Arms. (Mike Ehrmann/Getty Images)

Daniel asks: If the Marlins have a hypothetical fire sale at this time next year, and gave each team the opportunity to make ONE offer for Mike Stanton, what would you offer?

Man, I’d offer pretty much everything. Jesus Montero, Brett Gardner, and Ivan Nova? Maybe substitute in Manny Banuelos for Nova, but the point is I’d offer a lot. The kid’s a star, a homer mashing star. Dude just turned 22 years old, and he’s got 56 homers and a .264 ISO in 250 games while playing half his games in a huge park in Florida. We can only dream that Montero turns into that guy that quickly.

Travis asks: Is there any chance Jorge Vazquez gets a shot at being a righty off the bench for the Yankees or is he stuck in AAA until they trade him?

There was an unconfirmed rumor floating around a few days ago that JoVa was headed to Japan, which would be a good move for him. He’d definitely make more money there than he would sitting in Triple-A. And no, he won’t get a chance to be a bench player for the Yankees. The guy has big power but also big holes in his swing, hence the 220 strikeouts in 700 plate appearances between the regular season and winter ball this year. He also doesn’t offer much on defense. Don’t worry, someone else just like him will be along in a year or two.

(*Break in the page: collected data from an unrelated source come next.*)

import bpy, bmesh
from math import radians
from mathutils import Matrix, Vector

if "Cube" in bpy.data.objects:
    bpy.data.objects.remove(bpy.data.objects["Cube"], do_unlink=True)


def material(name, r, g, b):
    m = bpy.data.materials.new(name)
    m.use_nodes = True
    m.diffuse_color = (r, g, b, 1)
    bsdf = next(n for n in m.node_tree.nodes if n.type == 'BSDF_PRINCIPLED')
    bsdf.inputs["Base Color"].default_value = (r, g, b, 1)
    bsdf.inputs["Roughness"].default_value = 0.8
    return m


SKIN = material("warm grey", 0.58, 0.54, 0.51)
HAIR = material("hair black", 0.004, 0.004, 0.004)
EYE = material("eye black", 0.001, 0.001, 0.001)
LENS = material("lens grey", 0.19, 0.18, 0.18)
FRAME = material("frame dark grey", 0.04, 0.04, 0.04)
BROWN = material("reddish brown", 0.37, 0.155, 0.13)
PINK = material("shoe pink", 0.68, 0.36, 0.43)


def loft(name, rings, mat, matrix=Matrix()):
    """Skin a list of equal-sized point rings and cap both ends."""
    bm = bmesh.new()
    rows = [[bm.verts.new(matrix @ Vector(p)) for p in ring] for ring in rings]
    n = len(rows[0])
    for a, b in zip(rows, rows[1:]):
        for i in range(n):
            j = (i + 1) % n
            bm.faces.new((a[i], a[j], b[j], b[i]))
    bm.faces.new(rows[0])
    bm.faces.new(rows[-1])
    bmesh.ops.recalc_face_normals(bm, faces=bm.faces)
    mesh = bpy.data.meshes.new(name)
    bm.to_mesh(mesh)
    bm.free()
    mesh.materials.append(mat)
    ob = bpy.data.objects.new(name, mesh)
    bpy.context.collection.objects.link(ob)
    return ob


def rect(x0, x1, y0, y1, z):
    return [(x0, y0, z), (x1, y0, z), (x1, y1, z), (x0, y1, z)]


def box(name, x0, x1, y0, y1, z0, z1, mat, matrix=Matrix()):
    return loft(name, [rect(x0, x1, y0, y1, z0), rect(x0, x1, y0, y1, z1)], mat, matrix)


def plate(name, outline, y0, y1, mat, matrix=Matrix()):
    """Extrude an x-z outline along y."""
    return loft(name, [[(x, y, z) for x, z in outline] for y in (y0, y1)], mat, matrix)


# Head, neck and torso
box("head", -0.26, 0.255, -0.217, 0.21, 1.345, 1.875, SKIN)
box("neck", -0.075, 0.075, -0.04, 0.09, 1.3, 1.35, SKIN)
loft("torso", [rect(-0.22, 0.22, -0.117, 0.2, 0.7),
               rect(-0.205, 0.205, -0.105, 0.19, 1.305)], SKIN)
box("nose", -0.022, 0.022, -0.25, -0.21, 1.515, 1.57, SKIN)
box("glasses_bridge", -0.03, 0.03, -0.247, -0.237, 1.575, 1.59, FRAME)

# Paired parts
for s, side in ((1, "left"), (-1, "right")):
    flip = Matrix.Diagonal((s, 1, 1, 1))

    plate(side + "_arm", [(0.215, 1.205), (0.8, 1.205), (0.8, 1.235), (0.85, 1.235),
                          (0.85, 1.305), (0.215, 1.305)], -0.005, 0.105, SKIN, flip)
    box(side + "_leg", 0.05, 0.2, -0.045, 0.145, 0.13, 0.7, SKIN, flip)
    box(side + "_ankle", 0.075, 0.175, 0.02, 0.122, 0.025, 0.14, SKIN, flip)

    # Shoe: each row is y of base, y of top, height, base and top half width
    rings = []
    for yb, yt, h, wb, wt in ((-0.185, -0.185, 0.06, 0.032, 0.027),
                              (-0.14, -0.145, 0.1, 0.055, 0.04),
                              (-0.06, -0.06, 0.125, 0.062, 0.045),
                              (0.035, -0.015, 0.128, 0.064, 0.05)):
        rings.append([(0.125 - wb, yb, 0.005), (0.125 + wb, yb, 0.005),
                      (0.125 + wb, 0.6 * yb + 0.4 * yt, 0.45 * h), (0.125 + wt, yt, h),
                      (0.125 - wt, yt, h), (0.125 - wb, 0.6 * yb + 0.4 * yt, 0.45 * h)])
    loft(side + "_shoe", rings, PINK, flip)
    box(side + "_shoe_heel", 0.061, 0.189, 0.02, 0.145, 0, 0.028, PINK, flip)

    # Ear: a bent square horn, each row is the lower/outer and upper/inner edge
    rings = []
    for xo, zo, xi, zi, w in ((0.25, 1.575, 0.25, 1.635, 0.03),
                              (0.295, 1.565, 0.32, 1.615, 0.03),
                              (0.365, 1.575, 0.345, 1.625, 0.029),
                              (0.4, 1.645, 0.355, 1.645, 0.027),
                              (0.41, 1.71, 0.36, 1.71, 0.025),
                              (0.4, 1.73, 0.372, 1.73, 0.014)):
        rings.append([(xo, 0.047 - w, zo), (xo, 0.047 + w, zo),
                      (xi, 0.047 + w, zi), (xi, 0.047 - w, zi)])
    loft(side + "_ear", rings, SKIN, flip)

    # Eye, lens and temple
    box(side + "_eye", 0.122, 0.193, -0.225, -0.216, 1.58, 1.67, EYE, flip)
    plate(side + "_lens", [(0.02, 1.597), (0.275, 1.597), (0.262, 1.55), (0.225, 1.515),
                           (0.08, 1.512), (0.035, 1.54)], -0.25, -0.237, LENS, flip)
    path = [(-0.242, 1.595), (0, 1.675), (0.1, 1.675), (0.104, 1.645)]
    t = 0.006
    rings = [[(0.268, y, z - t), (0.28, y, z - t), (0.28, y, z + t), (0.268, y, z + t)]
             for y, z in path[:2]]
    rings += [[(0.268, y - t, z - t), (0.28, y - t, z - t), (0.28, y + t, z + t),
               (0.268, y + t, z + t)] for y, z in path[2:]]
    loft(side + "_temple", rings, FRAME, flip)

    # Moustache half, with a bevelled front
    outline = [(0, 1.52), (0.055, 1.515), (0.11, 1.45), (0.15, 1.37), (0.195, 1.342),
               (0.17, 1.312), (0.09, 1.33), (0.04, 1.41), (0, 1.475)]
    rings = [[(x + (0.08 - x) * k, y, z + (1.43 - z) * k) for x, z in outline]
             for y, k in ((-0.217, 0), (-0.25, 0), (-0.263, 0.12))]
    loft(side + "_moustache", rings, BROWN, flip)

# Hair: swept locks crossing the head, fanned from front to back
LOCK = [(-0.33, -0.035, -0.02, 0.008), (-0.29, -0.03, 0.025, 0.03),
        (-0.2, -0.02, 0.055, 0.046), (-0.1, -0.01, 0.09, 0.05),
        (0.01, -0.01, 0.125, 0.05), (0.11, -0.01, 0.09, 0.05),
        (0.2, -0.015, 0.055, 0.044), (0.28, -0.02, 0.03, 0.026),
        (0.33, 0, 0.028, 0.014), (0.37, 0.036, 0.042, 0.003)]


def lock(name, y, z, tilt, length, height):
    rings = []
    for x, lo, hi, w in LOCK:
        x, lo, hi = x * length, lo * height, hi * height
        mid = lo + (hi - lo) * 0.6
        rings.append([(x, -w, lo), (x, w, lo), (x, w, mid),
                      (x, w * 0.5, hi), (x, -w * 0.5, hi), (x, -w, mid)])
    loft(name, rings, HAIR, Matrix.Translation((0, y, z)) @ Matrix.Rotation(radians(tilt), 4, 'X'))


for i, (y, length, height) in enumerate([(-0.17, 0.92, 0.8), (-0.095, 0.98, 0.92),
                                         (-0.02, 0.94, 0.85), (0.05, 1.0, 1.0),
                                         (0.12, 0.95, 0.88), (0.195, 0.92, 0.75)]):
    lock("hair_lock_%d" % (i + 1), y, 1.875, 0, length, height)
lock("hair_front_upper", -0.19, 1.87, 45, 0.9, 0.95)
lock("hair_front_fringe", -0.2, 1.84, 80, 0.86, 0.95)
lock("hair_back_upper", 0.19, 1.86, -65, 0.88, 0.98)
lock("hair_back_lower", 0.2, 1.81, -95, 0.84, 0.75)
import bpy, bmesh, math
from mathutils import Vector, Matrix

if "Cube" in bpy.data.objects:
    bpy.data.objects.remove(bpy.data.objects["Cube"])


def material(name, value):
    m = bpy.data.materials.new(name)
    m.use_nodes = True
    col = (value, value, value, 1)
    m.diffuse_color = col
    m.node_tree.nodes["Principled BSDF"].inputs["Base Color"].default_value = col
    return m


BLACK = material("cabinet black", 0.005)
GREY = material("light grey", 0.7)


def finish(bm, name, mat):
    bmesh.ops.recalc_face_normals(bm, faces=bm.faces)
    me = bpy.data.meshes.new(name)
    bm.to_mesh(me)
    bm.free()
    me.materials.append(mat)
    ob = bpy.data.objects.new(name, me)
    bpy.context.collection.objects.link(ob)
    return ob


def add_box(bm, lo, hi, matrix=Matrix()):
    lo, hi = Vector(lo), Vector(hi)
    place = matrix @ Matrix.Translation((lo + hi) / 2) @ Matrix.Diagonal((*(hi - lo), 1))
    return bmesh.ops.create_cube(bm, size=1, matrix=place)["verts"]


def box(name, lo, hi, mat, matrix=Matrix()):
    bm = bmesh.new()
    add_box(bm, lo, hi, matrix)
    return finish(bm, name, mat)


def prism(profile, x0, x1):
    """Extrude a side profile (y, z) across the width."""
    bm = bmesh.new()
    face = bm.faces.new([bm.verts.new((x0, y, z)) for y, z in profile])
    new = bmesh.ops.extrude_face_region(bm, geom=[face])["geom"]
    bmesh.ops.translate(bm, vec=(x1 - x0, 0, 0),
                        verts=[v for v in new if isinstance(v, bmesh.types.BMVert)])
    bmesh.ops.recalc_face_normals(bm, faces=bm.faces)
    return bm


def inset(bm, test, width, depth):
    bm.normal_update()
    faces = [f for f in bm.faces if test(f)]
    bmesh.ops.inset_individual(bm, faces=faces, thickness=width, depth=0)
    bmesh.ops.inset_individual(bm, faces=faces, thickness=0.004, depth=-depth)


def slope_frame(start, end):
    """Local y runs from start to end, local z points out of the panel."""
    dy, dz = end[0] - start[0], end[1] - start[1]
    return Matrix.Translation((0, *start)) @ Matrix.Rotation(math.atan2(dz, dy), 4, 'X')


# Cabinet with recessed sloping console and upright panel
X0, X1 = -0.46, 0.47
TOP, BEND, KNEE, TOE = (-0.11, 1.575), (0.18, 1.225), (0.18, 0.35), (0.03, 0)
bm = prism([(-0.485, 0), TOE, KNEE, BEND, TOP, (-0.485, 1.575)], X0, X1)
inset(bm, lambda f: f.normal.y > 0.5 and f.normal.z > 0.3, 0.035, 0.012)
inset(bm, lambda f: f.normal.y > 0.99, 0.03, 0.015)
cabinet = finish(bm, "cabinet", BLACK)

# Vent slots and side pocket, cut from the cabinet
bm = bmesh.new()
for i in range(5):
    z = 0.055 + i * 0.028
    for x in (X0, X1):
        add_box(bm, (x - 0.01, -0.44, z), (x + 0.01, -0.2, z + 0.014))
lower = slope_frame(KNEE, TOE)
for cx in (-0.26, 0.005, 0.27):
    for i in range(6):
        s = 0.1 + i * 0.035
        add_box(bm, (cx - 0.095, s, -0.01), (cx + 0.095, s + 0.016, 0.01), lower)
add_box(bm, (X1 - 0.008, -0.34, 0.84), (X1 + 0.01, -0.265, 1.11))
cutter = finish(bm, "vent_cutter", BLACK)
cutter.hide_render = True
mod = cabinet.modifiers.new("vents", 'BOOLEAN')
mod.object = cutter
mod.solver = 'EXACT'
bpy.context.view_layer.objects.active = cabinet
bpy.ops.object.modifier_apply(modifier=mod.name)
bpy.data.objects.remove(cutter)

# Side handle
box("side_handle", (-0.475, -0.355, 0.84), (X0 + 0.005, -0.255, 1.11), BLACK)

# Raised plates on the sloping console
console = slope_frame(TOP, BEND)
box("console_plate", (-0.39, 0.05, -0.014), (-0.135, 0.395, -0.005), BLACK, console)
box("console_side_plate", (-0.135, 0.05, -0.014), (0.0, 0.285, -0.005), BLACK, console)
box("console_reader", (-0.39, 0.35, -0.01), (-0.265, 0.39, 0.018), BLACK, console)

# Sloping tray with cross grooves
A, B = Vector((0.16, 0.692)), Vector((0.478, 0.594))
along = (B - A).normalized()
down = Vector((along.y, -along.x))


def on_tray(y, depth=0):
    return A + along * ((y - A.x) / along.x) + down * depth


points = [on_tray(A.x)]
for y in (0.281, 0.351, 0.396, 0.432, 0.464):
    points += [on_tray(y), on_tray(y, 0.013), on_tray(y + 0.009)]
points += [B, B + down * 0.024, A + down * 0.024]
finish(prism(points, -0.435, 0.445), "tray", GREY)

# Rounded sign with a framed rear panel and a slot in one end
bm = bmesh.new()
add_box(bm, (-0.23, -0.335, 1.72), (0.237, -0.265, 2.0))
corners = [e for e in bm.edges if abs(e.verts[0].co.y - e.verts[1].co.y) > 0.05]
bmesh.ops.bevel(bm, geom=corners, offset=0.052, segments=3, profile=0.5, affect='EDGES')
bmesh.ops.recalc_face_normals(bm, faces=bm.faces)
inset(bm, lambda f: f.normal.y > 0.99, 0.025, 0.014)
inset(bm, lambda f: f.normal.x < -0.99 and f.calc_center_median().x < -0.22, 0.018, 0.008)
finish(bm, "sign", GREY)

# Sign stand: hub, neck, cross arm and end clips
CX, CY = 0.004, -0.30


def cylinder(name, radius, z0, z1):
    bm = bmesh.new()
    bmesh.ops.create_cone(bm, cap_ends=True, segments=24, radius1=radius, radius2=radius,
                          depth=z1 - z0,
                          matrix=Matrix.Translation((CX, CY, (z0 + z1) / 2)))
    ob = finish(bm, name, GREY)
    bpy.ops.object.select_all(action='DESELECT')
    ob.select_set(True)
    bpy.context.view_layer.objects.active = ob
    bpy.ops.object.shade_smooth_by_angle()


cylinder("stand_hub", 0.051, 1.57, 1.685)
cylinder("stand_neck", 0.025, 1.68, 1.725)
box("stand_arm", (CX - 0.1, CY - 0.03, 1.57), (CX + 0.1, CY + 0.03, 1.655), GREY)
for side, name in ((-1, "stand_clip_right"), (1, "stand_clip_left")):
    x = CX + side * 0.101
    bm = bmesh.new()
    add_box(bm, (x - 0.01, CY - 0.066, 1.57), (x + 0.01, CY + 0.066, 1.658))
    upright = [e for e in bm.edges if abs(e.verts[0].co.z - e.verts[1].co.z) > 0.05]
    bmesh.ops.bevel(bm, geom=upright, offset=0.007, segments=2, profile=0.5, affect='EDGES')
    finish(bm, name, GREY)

Chip asks: In light of the Matt Moore contract, would you offer the same contract to Banuelos if he put up something like 9 K/9, 2.8 BB/9, 0.6 HR/9 in AAA and forces himself into the major league rotation? Maybe even Montero would take something like that.

I’d offer it to Montero before I offered it to Banuelos (position players are safer than pitchers, yadda yadda yadda), but the Yankees have no reason to rush into a long-term deal with either player. Tampa has to do it because they won’t be able to afford these guys in three or four years, but the Yankees don’t have that problem. They can be patient, see how these guys develop, then make an offer if one is warranted. Just imagine if they’d signed Phil Hughes long-term in 2007, or Nick Johnson in 2003. It’s very risky business when you’re talking about guy with less than two years of service time, just look back at how many Rookie of the Year Award winners were total duds a few seasons later.